Reprieved by a raft of government incentives, Tata Steel is likely to delay the sale of most of its U.K. businesses, including a plant in Port Talbot. Indian steel giant said the pause will allow it to consider the options and assess the impact of the U.K.'s vote to leave the European Union. The company, which showed an initial urgency to get rid of its loss making British assets, has been steadied by rising steel prices in recent weeks.
Britain’s government offered “hundreds of millions of pounds worth of loans” to the company in addition to proposing 25 percent stake in the business, writes the BBC. Additionally, the government is mulling a special legislation to slash down pension benefits for many of the 130,000 members of the old British Steel pension fund.
In March, Tata Steel announced its plan to sell its U.K. businesses, which were making a loss of about £1m a day, owing to a slump in the steel price, cheap Chinese imports and rising costs of energy.

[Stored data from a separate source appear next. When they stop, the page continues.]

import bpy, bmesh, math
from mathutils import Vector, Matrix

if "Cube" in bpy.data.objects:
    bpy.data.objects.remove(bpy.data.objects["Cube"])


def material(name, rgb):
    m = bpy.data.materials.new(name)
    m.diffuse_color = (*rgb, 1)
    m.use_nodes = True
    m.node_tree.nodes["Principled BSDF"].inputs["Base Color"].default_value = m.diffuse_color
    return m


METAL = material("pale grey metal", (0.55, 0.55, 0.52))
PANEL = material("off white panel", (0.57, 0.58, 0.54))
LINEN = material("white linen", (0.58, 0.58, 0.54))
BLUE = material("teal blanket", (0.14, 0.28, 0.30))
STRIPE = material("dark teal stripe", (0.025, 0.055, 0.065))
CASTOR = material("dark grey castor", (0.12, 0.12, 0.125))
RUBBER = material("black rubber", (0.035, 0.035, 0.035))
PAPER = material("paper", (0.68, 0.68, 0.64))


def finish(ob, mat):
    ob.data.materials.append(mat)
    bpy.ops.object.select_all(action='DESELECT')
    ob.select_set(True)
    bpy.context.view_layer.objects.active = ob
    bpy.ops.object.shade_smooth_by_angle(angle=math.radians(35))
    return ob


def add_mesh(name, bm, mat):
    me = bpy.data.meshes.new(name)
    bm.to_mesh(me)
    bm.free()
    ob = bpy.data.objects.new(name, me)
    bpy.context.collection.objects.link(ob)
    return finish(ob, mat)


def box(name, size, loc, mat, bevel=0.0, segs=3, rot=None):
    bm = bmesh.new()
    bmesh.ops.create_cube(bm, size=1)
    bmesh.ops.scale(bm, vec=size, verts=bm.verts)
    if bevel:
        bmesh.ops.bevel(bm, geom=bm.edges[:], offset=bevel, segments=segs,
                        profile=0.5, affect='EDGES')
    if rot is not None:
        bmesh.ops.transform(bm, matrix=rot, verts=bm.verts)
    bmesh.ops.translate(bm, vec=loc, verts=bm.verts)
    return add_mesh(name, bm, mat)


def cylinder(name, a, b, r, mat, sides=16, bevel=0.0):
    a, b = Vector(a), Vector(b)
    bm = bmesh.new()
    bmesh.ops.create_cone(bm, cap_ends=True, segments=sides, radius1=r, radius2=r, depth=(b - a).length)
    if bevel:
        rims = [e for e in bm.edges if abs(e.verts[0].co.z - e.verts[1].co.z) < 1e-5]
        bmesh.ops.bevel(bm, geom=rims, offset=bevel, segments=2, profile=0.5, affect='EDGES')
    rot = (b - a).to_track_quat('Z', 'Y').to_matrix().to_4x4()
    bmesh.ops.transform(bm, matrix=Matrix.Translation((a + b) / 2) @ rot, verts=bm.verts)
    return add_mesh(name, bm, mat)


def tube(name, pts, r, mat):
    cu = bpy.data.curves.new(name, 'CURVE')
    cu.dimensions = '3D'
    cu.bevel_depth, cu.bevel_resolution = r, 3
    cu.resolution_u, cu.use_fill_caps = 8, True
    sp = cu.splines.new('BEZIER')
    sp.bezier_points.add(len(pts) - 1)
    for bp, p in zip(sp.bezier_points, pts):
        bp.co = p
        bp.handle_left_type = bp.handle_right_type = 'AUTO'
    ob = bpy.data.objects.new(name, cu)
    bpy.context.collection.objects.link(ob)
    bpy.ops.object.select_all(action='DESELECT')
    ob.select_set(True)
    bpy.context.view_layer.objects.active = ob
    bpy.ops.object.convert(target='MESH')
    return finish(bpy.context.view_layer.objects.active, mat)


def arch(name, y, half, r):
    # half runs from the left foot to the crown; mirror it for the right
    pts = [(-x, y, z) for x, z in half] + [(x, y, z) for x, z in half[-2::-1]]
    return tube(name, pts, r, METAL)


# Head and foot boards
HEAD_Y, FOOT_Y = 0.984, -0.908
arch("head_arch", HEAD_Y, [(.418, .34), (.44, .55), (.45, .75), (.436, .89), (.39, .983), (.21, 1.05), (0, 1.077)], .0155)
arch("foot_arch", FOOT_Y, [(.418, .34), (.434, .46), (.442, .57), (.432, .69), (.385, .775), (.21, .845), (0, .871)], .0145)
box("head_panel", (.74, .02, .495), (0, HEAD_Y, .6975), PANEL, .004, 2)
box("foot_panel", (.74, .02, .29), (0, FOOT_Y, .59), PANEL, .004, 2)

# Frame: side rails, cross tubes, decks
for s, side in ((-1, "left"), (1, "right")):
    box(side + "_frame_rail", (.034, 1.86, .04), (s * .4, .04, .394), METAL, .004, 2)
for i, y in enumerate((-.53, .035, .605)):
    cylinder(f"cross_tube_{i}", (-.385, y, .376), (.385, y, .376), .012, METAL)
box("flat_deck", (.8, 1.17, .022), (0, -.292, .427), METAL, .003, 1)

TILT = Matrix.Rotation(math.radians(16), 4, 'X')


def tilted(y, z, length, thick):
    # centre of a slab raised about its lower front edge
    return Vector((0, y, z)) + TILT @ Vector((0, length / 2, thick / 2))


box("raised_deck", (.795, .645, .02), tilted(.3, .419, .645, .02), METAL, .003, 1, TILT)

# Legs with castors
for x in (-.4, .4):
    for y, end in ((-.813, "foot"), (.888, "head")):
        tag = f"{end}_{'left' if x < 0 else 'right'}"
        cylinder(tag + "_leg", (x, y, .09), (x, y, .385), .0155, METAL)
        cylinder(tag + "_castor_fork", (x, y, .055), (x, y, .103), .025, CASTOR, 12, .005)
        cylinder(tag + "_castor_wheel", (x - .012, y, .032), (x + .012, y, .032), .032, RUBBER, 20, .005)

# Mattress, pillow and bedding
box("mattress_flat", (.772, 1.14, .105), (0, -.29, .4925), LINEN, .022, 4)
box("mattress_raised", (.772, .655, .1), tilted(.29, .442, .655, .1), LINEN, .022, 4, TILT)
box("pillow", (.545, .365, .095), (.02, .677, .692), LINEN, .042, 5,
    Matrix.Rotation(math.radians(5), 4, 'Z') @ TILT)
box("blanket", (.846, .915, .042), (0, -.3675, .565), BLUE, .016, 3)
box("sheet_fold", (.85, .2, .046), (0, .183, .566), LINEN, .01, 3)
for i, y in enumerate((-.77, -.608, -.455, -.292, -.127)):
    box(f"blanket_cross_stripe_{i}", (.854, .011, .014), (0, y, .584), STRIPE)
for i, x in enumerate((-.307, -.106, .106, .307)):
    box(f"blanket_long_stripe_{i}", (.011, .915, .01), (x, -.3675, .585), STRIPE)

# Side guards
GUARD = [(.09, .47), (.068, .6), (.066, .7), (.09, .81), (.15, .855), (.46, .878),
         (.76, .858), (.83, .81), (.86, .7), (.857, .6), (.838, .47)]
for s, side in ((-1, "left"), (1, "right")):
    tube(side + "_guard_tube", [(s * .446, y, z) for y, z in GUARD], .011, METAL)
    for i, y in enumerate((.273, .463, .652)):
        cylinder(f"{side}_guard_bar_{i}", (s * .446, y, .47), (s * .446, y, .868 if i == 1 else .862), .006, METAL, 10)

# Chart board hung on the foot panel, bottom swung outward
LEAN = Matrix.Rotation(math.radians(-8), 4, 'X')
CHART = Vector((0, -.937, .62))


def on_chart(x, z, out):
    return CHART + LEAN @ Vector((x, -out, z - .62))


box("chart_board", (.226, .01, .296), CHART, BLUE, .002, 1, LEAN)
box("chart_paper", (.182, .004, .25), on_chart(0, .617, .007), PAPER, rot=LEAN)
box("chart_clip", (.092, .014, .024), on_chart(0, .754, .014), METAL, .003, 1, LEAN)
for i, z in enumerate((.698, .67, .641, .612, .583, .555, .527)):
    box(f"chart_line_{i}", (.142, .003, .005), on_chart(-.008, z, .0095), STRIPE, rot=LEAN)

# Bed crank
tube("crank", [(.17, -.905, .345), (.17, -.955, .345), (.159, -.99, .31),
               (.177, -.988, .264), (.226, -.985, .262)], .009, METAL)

Reacting to the report, Port Talbot’s M.P. Stephen Kinnock said the Indian conglomerate’s decision to delay the sale of its U.K. operations would leave 11,000 employees in “limbo,” notes The Guardian. Kinnock called on Sajid Javid, the business secretary, who is scheduled to meet Tata executives in Mumbai, to make a statement in parliament after he returns from India.